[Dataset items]
::::
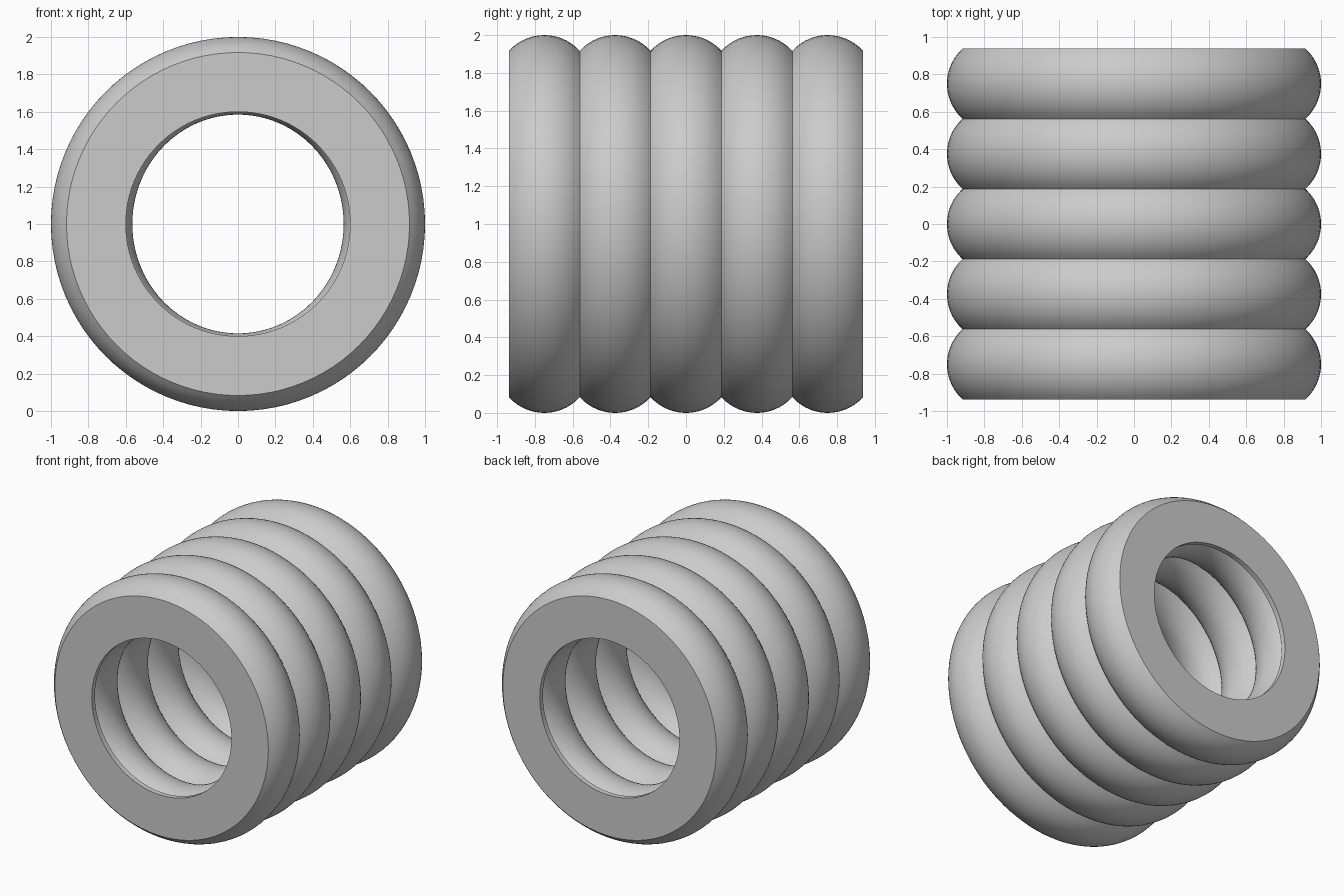
import bpy
import bmesh
import math

cube = bpy.data.objects.get("Cube")
if cube:
    bpy.data.objects.remove(cube, do_unlink=True)

RINGS = 5          # stacked rounded rings along y
LENGTH = 1.875
PITCH = LENGTH / RINGS
STEPS = 16         # points across each ring
SIDES = 96

grey = bpy.data.materials.new("light_grey")
grey.use_nodes = True
grey.diffuse_color = (0.6, 0.6, 0.6, 1)
grey.node_tree.nodes["Principled BSDF"].inputs["Base Color"].default_value = (0.6, 0.6, 0.6, 1)


def bulge(t, depth):
    """Height of a circular arc above its chord, t from 0 to 1."""
    half = PITCH / 2
    radius = (half ** 2 + depth ** 2) / (2 * depth)
    offset = (t - 0.5) * PITCH
    return math.sqrt(radius ** 2 - offset ** 2) - (radius - depth)


def ribbed_profile(base, depth):
    """Points (y, radius) of a row of arcs from front to back."""
    points = []
    for i in range(RINGS * STEPS + 1):
        t = (i % STEPS) / STEPS
        points.append((-LENGTH / 2 + i * PITCH / STEPS, base + bulge(t, depth)))
    return points


# Outer wall bulges outward, inner wall bulges into the bore
outer = [(y, r, r) for y, r in ribbed_profile(0.917, 0.083)]
outer = [(y, rx, rz) for y, rx, rz in outer]
inner = []
lip = 0.04
for y, r in ribbed_profile(-0.65, 0.085):
    if abs(y) < LENGTH / 2 - lip:
        inner.append((y, -r, -r + 0.02))

# Flat end faces with a short straight lip around the bore
end = LENGTH / 2
front_lip = [(-end + lip, 0.6, 0.6), (-end, 0.6, 0.6)]
back_lip = [(end, 0.6, 0.6), (end - lip, 0.6, 0.6)]
section = outer + back_lip + inner[::-1] + front_lip

# Revolve the closed section about the y axis
bm = bmesh.new()
loops = []
for y, rx, rz in section:
    loop = []
    for s in range(SIDES):
        a = 2 * math.pi * s / SIDES
        loop.append(bm.verts.new((rx * math.cos(a), y, 1 + rz * math.sin(a))))
    loops.append(loop)
for k, loop in enumerate(loops):
    following = loops[(k + 1) % len(loops)]
    for s in range(SIDES):
        n = (s + 1) % SIDES
        bm.faces.new((loop[s], loop[n], following[n], following[s]))
bmesh.ops.recalc_face_normals(bm, faces=bm.faces)

mesh = bpy.data.meshes.new("ribbed_sleeve")
bm.to_mesh(mesh)
bm.free()
mesh.materials.append(grey)
sleeve = bpy.data.objects.new("ribbed_sleeve", mesh)
bpy.context.collection.objects.link(sleeve)

bpy.ops.object.select_all(action='DESELECT')
sleeve.select_set(True)
bpy.context.view_layer.objects.active = sleeve
bpy.ops.object.shade_smooth_by_angle(angle=math.radians(30))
::::
TASK TO COMPLETE: The copy you output must match the entries above exactly, except that it has no pictures.

TASK RESULT:
import bpy
import bmesh
import math

cube = bpy.data.objects.get("Cube")
if cube:
    bpy.data.objects.remove(cube, do_unlink=True)

RINGS = 5          # stacked rounded rings along y
LENGTH = 1.875
PITCH = LENGTH / RINGS
STEPS = 16         # points across each ring
SIDES = 96

grey = bpy.data.materials.new("light_grey")
grey.use_nodes = True
grey.diffuse_color = (0.6, 0.6, 0.6, 1)
grey.node_tree.nodes["Principled BSDF"].inputs["Base Color"].default_value = (0.6, 0.6, 0.6, 1)


def bulge(t, depth):
    """Height of a circular arc above its chord, t from 0 to 1."""
    half = PITCH / 2
    radius = (half ** 2 + depth ** 2) / (2 * depth)
    offset = (t - 0.5) * PITCH
    return math.sqrt(radius ** 2 - offset ** 2) - (radius - depth)


def ribbed_profile(base, depth):
    """Points (y, radius) of a row of arcs from front to back."""
    points = []
    for i in range(RINGS * STEPS + 1):
        t = (i % STEPS) / STEPS
        points.append((-LENGTH / 2 + i * PITCH / STEPS, base + bulge(t, depth)))
    return points


# Outer wall bulges outward, inner wall bulges into the bore
outer = [(y, r, r) for y, r in ribbed_profile(0.917, 0.083)]
outer = [(y, rx, rz) for y, rx, rz in outer]
inner = []
lip = 0.04
for y, r in ribbed_profile(-0.65, 0.085):
    if abs(y) < LENGTH / 2 - lip:
        inner.append((y, -r, -r + 0.02))

# Flat end faces with a short straight lip around the bore
end = LENGTH / 2
front_lip = [(-end + lip, 0.6, 0.6), (-end, 0.6, 0.6)]
back_lip = [(end, 0.6, 0.6), (end - lip, 0.6, 0.6)]
section = outer + back_lip + inner[::-1] + front_lip

# Revolve the closed section about the y axis
bm = bmesh.new()
loops = []
for y, rx, rz in section:
    loop = []
    for s in range(SIDES):
        a = 2 * math.pi * s / SIDES
        loop.append(bm.verts.new((rx * math.cos(a), y, 1 + rz * math.sin(a))))
    loops.append(loop)
for k, loop in enumerate(loops):
    following = loops[(k + 1) % len(loops)]
    for s in range(SIDES):
        n = (s + 1) % SIDES
        bm.faces.new((loop[s], loop[n], following[n], following[s]))
bmesh.ops.recalc_face_normals(bm, faces=bm.faces)

mesh = bpy.data.meshes.new("ribbed_sleeve")
bm.to_mesh(mesh)
bm.free()
mesh.materials.append(grey)
sleeve = bpy.data.objects.new("ribbed_sleeve", mesh)
bpy.context.collection.objects.link(sleeve)

bpy.ops.object.select_all(action='DESELECT')
sleeve.select_set(True)
bpy.context.view_layer.objects.active = sleeve
bpy.ops.object.shade_smooth_by_angle(angle=math.radians(30))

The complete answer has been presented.